Developing our 2011 calendar has been super fun and exciting - of course- we are creating a calendar of funness for ourselves and others. But lots of time in the office on the computer isn't our favorite. Fortunately mushroom season is upon us so we have been motivated to get our tasks done so that we can get out into the forest in search of treasures - boletes, chantrelles, candy caps . . . YUM!!!

Speaking of mushrooms, it was an honor to have our Mushroom Paddles featured in the November Issue of Sunset Magazine. So I guess our foraging in the forest falls into the professional development and training category. It is really awesome to be able to do what you love.

Thanks to all of our friends, family, and customers for sharing the magic with us.


  1. Dang, that's some serious mushrooms there!
    Interestingly enough when I used to live in US and A I never met anybody that would even consider picking mushrooms as a source of food. They always thought I was going to poison myself.
    Compared to Europe, picking mushrooms in USA was so plentiful.
    I am a little suss on that red one at the end of the table.
    Isn't that an Amanita Muscaria?

  2. Gnarly Dog,

    No tasty Amanita muscaria's for us. The Amanita muscaria on the table was part of collection that we picked for demonstration. Mendocino County is a hot spot for choice edible mushrooms.
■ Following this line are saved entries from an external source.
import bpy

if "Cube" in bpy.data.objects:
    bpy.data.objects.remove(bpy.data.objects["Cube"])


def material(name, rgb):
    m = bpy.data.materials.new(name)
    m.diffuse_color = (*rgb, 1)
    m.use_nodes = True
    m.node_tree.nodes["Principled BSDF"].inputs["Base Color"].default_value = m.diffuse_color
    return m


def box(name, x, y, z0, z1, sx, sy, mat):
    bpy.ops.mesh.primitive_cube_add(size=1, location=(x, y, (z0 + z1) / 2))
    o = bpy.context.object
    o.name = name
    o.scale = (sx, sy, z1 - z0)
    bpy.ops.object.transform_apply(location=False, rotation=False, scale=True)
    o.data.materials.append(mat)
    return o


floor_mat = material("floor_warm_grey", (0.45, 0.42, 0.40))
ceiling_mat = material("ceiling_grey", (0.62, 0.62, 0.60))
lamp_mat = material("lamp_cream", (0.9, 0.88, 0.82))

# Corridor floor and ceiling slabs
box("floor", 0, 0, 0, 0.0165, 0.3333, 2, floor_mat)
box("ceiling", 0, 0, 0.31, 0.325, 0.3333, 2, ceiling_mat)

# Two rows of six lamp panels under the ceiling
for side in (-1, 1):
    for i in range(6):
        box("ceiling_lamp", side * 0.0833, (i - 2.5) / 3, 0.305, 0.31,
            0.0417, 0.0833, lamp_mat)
Lots of common, easy to identify edibles and 50,000 acres of state forest makes it a popular place for locals and visitors to hunt as well.

    What are your favorite edibles?

  3. These days mushroom picking is rather non existent where I live, in Queensland Australia: climate is too hot.
    In Europe I would favor Coprinus Comato or the Cantharellus family.
    When in season I would also look for the edible Amanitas (they are excellent crumbed and deep fried).
    Boletus were a given but rather difficult to find.
    I remember seeing wild mushrooms for sale in some USA grocery shops.
    All I get here is the dried Porcini in the little overpriced satchels :-(